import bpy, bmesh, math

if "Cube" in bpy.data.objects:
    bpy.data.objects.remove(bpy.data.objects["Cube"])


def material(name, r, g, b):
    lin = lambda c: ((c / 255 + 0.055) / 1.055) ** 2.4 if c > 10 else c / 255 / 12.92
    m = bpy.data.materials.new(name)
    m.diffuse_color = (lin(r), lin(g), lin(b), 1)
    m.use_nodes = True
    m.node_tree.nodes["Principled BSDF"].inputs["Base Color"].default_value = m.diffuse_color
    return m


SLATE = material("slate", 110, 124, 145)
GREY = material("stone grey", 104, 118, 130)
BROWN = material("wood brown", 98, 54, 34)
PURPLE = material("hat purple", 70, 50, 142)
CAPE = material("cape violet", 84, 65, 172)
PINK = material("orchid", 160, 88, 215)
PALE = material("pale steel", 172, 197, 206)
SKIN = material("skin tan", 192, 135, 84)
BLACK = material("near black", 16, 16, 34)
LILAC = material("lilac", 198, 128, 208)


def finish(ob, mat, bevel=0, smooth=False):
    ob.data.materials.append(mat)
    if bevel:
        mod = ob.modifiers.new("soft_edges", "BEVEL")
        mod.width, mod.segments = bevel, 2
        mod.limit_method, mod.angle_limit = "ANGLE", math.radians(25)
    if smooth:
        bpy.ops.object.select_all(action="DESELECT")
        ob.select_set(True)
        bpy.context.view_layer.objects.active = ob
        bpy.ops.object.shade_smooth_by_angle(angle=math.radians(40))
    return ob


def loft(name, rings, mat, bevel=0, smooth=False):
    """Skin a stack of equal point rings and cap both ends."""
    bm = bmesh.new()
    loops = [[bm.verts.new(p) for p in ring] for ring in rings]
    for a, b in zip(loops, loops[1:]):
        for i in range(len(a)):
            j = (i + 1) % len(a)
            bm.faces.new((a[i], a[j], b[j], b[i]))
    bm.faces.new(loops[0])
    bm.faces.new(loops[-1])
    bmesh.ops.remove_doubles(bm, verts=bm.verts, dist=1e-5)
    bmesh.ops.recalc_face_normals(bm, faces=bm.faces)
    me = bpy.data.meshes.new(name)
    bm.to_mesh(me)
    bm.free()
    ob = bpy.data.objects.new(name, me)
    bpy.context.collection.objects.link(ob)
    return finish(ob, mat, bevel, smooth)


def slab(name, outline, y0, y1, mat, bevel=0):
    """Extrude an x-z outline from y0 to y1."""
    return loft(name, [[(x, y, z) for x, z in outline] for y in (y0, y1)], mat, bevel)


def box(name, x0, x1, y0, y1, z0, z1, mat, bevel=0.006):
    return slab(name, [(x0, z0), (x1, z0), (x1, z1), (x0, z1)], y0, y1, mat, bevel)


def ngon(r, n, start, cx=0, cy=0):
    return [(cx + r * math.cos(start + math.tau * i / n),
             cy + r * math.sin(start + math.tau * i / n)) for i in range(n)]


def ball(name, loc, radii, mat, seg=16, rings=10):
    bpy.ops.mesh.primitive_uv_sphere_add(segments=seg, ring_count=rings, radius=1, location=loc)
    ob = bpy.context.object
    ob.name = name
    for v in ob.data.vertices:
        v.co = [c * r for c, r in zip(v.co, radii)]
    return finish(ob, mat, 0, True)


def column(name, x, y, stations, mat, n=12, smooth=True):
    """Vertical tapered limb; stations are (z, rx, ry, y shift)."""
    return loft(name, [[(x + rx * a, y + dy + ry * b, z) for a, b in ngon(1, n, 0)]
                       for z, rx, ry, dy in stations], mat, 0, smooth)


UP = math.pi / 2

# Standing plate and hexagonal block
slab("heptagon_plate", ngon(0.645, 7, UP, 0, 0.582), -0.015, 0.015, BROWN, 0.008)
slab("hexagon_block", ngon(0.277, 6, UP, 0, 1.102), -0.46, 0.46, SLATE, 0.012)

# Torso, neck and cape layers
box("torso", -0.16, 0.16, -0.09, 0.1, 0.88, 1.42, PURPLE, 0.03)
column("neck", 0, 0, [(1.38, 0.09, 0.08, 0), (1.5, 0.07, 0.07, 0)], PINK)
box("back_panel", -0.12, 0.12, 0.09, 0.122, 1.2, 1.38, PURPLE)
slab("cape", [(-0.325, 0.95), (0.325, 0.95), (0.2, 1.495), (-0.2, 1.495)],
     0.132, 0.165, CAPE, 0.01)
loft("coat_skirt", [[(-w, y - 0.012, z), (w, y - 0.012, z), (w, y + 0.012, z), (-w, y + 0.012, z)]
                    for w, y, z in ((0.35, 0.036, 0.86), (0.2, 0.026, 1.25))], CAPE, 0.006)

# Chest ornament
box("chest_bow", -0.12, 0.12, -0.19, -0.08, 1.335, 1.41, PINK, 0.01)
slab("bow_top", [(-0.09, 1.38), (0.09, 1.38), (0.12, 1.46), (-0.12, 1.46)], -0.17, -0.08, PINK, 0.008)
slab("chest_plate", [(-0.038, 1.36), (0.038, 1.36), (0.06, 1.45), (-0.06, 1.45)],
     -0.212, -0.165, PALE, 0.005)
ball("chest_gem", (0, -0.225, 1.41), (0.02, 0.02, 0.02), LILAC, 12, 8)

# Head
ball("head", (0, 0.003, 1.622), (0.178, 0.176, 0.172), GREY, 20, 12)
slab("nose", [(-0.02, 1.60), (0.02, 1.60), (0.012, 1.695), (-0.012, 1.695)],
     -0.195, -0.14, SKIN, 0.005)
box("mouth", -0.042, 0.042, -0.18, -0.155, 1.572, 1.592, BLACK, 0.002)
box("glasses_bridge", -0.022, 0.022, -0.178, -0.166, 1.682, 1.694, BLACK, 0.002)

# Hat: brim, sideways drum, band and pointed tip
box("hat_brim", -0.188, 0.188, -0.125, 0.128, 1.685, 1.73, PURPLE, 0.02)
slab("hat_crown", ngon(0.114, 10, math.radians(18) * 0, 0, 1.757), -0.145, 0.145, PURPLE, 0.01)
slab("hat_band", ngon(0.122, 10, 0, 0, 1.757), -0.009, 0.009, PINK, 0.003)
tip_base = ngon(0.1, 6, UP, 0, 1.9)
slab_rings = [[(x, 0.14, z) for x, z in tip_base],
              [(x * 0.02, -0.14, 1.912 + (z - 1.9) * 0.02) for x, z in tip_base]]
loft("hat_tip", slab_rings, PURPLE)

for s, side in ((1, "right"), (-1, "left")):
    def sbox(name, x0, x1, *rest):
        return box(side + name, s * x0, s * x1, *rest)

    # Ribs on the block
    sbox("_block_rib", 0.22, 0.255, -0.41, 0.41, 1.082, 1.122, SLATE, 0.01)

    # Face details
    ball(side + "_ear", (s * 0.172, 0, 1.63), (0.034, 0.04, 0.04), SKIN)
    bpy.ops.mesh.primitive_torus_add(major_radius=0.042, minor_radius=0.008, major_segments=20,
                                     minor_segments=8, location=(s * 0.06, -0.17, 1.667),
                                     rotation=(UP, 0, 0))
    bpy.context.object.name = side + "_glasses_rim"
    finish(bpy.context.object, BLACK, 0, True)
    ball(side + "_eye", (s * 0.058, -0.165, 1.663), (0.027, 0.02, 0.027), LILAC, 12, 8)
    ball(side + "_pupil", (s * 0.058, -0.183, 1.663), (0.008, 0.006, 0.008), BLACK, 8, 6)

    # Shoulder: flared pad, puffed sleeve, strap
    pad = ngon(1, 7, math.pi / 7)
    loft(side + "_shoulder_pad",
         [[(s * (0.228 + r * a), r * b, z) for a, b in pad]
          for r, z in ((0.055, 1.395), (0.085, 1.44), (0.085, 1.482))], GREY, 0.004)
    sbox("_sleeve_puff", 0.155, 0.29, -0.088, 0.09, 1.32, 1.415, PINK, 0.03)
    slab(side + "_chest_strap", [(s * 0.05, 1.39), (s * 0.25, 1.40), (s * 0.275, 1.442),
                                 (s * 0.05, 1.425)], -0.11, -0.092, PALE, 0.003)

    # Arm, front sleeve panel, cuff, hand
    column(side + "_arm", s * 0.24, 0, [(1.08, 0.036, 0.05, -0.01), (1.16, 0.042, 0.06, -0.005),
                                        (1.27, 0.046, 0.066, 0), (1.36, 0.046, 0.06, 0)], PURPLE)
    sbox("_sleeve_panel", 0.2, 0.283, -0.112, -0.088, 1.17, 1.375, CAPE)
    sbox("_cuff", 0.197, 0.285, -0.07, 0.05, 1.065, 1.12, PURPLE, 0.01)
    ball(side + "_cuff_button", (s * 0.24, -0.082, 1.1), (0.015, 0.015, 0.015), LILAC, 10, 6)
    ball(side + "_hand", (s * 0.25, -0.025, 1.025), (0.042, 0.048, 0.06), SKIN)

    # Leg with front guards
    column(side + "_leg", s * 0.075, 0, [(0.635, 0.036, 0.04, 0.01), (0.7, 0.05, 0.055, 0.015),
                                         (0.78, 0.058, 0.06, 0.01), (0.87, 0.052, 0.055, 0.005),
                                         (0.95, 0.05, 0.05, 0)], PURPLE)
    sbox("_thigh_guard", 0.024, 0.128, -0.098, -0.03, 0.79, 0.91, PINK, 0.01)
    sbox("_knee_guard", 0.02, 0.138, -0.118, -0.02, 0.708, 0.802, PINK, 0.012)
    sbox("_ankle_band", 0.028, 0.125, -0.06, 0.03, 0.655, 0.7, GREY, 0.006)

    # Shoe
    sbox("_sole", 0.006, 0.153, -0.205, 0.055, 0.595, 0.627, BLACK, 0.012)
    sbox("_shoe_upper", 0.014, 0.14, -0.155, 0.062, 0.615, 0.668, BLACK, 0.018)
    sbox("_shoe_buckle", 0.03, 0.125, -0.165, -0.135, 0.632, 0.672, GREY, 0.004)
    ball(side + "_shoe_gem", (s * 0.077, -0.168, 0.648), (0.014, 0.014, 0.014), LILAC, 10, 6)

.....

Activity
Copy every line from the entries that contains the word "PALE".

Answer below
PALE = material("pale steel", 172, 197, 206)
     -0.212, -0.165, PALE, 0.005)
                                 (s * 0.05, 1.425)], -0.11, -0.092, PALE, 0.003)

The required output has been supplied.